● **Brief**
Could you please repeat the data below word for word?

● **Excerpted records**
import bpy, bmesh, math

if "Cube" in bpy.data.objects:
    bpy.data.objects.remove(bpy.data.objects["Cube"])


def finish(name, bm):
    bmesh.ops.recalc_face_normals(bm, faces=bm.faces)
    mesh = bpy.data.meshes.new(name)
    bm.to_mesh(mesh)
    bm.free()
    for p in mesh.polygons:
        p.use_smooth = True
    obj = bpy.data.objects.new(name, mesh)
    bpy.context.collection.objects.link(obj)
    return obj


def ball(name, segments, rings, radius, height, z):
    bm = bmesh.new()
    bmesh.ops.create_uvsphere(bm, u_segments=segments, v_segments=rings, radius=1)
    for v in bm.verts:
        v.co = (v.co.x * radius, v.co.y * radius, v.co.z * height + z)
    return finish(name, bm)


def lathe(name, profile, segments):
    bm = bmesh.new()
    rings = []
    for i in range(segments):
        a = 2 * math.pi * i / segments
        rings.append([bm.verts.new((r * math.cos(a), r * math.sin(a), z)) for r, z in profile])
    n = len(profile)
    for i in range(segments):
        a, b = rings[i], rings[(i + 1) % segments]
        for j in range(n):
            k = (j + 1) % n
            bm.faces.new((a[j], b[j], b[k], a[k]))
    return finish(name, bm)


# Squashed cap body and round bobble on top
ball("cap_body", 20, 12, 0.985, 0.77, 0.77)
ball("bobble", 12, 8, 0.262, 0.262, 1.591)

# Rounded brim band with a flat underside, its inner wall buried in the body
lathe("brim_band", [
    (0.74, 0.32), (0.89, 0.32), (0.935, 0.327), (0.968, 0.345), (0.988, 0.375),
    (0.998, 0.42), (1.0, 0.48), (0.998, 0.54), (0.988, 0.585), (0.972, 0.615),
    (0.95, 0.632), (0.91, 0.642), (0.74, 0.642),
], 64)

● **Your response**
import bpy, bmesh, math

if "Cube" in bpy.data.objects:
    bpy.data.objects.remove(bpy.data.objects["Cube"])


def finish(name, bm):
    bmesh.ops.recalc_face_normals(bm, faces=bm.faces)
    mesh = bpy.data.meshes.new(name)
    bm.to_mesh(mesh)
    bm.free()
    for p in mesh.polygons:
        p.use_smooth = True
    obj = bpy.data.objects.new(name, mesh)
    bpy.context.collection.objects.link(obj)
    return obj


def ball(name, segments, rings, radius, height, z):
    bm = bmesh.new()
    bmesh.ops.create_uvsphere(bm, u_segments=segments, v_segments=rings, radius=1)
    for v in bm.verts:
        v.co = (v.co.x * radius, v.co.y * radius, v.co.z * height + z)
    return finish(name, bm)


def lathe(name, profile, segments):
    bm = bmesh.new()
    rings = []
    for i in range(segments):
        a = 2 * math.pi * i / segments
        rings.append([bm.verts.new((r * math.cos(a), r * math.sin(a), z)) for r, z in profile])
    n = len(profile)
    for i in range(segments):
        a, b = rings[i], rings[(i + 1) % segments]
        for j in range(n):
            k = (j + 1) % n
            bm.faces.new((a[j], b[j], b[k], a[k]))
    return finish(name, bm)


# Squashed cap body and round bobble on top
ball("cap_body", 20, 12, 0.985, 0.77, 0.77)
ball("bobble", 12, 8, 0.262, 0.262, 1.591)

# Rounded brim band with a flat underside, its inner wall buried in the body
lathe("brim_band", [
    (0.74, 0.32), (0.89, 0.32), (0.935, 0.327), (0.968, 0.345), (0.988, 0.375),
    (0.998, 0.42), (1.0, 0.48), (0.998, 0.54), (0.988, 0.585), (0.972, 0.615),
    (0.95, 0.632), (0.91, 0.642), (0.74, 0.642),
], 64)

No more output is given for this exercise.